# [Instructions for the task]
Output exactly, with nothing added, the entries from the first line through the line with "const k = (j + 1) % 6;".

(Excerpts from a dataset)
┌────────
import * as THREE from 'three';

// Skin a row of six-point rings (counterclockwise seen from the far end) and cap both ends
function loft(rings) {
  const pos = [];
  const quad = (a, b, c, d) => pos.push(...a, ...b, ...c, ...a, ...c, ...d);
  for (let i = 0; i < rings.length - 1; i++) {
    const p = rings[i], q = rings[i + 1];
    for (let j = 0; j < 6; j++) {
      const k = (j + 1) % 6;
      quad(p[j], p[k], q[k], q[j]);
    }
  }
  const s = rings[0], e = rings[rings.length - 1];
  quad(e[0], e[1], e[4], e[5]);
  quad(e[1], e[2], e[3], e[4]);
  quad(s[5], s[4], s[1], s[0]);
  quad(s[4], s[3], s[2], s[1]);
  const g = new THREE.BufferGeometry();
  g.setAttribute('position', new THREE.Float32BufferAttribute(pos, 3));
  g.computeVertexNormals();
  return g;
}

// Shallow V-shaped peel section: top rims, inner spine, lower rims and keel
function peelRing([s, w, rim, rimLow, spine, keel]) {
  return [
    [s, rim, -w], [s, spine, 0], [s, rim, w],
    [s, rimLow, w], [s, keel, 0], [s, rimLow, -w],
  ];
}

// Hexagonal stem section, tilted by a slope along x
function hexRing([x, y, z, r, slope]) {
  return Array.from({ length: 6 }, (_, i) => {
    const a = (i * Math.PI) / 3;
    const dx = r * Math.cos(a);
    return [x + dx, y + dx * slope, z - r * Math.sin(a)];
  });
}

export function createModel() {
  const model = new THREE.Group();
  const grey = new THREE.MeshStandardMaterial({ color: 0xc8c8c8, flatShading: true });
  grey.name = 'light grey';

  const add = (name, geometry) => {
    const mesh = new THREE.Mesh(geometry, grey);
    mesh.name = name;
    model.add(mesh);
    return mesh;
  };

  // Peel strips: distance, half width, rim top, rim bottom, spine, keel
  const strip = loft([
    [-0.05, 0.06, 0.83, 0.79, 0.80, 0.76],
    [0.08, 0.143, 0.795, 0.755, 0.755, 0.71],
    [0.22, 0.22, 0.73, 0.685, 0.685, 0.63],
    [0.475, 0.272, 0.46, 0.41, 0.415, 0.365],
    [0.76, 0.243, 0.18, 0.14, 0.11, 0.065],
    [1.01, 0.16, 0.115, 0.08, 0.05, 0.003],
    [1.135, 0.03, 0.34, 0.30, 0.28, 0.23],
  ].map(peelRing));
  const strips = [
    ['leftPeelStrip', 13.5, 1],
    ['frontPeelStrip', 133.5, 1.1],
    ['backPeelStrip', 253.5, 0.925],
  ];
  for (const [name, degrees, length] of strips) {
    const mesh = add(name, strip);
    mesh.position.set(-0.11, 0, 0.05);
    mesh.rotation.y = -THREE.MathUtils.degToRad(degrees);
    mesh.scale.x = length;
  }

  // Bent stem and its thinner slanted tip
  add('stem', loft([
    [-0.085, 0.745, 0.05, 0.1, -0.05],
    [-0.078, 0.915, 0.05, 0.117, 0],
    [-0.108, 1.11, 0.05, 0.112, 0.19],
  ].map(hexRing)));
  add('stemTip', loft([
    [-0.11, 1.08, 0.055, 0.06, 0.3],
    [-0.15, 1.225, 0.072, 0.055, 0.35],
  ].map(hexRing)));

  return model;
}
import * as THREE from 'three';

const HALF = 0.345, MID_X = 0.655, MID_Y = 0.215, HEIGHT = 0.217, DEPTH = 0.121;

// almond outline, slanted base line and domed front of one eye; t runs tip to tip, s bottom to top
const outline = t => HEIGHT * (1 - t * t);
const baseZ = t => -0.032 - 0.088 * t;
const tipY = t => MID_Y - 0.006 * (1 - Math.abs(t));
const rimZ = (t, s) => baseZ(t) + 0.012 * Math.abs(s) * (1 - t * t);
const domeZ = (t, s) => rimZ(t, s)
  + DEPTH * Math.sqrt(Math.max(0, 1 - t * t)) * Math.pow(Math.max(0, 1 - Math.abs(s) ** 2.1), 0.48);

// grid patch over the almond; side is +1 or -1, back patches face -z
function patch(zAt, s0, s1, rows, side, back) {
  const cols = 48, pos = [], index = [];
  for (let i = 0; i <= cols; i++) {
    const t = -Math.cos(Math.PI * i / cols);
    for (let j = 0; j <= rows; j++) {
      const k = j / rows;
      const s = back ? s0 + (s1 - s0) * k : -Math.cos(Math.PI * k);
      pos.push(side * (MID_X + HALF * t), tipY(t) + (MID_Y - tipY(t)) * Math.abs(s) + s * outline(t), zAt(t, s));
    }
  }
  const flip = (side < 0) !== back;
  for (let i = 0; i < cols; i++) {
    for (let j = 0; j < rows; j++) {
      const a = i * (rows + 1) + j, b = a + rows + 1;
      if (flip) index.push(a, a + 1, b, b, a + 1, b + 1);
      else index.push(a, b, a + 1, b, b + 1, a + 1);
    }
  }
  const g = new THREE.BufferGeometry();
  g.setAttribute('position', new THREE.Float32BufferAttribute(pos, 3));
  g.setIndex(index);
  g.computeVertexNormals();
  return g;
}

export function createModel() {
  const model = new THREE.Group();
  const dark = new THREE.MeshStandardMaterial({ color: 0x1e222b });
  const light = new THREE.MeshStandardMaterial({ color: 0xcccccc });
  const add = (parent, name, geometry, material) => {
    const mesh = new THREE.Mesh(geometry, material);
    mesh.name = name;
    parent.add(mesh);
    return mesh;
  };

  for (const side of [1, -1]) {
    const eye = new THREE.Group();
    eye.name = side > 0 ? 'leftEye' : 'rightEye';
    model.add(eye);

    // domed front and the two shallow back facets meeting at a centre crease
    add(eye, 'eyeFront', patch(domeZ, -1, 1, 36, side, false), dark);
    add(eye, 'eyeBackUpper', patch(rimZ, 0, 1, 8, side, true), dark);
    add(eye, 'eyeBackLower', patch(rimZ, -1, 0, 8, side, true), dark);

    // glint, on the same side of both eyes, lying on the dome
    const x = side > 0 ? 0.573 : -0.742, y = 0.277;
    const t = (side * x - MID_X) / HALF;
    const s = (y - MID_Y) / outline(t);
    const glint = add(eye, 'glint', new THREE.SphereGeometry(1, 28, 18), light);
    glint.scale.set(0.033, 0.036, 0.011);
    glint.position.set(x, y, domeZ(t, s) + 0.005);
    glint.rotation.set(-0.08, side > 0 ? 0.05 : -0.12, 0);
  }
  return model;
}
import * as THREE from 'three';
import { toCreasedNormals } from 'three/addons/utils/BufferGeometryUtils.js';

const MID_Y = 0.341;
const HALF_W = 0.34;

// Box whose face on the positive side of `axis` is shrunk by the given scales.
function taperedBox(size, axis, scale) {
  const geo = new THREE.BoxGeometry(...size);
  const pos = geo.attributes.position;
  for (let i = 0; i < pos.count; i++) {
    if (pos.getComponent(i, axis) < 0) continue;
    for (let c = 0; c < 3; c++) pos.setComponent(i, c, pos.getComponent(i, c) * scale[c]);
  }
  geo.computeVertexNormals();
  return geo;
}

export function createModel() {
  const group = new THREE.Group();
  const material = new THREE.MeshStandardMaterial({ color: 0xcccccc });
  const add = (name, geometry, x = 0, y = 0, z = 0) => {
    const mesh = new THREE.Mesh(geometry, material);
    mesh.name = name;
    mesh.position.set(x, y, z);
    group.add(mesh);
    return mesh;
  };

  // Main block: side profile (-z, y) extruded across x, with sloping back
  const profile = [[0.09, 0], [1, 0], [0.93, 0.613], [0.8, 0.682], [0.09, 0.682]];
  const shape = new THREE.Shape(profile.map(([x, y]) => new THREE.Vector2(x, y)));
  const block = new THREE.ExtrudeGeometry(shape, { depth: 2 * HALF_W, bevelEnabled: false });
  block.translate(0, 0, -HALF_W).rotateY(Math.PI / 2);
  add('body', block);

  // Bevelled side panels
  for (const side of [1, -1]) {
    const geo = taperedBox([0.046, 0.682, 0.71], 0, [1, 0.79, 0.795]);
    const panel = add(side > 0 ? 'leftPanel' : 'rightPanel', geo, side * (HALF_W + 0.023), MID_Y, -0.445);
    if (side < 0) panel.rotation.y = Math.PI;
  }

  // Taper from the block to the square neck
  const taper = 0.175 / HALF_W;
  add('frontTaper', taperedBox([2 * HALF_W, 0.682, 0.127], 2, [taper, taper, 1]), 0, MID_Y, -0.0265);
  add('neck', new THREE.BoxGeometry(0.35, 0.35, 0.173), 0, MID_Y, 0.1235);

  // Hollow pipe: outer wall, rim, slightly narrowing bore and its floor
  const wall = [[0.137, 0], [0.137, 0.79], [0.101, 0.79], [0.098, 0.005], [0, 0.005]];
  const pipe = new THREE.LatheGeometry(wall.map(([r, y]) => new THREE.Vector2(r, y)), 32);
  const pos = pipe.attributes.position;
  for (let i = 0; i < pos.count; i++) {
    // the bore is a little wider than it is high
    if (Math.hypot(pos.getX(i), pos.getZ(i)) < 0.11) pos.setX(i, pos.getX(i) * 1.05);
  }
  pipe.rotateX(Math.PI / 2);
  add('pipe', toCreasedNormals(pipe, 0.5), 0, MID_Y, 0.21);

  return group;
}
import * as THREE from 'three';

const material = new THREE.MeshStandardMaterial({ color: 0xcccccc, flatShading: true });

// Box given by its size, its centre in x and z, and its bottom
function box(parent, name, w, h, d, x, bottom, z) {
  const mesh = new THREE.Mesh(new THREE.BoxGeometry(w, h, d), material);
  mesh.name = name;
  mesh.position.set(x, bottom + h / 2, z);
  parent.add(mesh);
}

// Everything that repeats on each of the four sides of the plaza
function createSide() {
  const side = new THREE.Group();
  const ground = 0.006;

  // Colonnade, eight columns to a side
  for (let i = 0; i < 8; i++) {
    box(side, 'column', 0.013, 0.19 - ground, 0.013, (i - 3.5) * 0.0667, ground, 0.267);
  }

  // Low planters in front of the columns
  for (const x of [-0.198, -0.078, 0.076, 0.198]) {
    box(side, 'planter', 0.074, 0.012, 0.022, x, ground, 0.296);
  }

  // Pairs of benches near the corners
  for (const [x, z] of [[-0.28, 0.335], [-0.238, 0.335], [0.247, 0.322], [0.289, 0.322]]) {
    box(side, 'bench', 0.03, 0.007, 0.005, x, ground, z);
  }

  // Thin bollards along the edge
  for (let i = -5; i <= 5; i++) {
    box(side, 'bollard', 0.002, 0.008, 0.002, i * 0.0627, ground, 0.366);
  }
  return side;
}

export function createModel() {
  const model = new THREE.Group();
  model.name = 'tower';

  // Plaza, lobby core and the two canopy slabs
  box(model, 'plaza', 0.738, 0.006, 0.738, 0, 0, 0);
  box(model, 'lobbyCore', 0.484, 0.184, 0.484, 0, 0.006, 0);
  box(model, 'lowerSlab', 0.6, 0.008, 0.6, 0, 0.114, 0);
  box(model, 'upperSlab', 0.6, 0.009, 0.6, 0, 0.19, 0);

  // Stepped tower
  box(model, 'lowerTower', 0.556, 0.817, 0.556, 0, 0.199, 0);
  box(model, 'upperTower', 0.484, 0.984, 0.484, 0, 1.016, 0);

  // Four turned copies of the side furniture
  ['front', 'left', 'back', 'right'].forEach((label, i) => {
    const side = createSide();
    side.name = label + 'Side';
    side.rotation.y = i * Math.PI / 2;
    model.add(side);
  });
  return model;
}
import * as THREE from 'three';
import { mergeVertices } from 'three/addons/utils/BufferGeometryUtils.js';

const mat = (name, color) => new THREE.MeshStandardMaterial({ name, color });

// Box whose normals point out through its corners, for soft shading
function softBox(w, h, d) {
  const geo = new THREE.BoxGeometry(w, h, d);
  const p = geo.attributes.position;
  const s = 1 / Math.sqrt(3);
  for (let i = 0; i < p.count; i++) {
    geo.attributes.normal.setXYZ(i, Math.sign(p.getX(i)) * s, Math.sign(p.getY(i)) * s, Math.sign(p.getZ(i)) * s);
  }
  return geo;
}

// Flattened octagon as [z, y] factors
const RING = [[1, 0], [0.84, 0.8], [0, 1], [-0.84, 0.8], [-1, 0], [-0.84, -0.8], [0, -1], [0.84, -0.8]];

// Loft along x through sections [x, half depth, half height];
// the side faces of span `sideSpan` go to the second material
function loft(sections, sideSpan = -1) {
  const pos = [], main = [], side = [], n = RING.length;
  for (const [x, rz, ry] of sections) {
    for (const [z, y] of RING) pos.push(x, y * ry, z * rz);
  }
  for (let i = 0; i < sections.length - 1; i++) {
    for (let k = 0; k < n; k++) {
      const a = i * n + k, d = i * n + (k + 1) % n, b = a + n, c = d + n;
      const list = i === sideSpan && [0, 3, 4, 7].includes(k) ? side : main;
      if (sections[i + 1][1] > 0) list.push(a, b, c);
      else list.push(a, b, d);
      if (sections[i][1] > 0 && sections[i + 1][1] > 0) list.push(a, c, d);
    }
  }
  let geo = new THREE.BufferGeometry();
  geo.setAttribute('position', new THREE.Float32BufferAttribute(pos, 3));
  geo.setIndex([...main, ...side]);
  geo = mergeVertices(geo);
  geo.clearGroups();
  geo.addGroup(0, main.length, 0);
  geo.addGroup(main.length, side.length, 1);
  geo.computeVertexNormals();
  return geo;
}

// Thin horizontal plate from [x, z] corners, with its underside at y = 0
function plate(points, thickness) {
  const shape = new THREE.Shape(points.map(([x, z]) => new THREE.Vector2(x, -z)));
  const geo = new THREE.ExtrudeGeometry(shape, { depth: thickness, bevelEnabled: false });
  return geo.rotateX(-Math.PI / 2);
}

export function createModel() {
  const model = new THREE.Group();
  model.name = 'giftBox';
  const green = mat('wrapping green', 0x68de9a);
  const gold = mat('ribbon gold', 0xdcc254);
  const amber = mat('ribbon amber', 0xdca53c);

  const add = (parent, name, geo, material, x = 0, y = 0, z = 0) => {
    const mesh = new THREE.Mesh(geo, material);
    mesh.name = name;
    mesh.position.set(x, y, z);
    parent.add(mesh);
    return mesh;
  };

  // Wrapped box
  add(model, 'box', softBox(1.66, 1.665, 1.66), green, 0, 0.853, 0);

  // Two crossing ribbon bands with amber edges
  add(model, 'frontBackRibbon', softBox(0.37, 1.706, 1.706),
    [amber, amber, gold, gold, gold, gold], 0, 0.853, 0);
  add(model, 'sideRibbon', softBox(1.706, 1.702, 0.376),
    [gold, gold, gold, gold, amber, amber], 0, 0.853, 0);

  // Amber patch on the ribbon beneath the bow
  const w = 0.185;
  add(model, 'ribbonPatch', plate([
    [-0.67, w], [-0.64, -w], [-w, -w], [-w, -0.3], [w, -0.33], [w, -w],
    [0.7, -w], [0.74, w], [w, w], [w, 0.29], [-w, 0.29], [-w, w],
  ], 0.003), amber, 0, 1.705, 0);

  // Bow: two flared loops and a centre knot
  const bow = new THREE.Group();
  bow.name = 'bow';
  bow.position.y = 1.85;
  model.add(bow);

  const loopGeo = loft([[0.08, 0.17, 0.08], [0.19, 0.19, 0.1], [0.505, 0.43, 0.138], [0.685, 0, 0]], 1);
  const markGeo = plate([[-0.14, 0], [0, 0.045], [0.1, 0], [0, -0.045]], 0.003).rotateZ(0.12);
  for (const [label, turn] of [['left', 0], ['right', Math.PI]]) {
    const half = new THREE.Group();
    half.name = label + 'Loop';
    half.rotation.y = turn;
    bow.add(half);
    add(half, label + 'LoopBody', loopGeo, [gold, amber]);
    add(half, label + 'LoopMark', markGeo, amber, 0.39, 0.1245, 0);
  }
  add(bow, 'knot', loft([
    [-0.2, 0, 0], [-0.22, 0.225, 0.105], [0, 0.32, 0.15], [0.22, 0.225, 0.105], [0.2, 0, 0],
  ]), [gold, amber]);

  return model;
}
└────────
# [Exercise solution]
import * as THREE from 'three';

// Skin a row of six-point rings (counterclockwise seen from the far end) and cap both ends
function loft(rings) {
  const pos = [];
  const quad = (a, b, c, d) => pos.push(...a, ...b, ...c, ...a, ...c, ...d);
  for (let i = 0; i < rings.length - 1; i++) {
    const p = rings[i], q = rings[i + 1];
    for (let j = 0; j < 6; j++) {
      const k = (j + 1) % 6;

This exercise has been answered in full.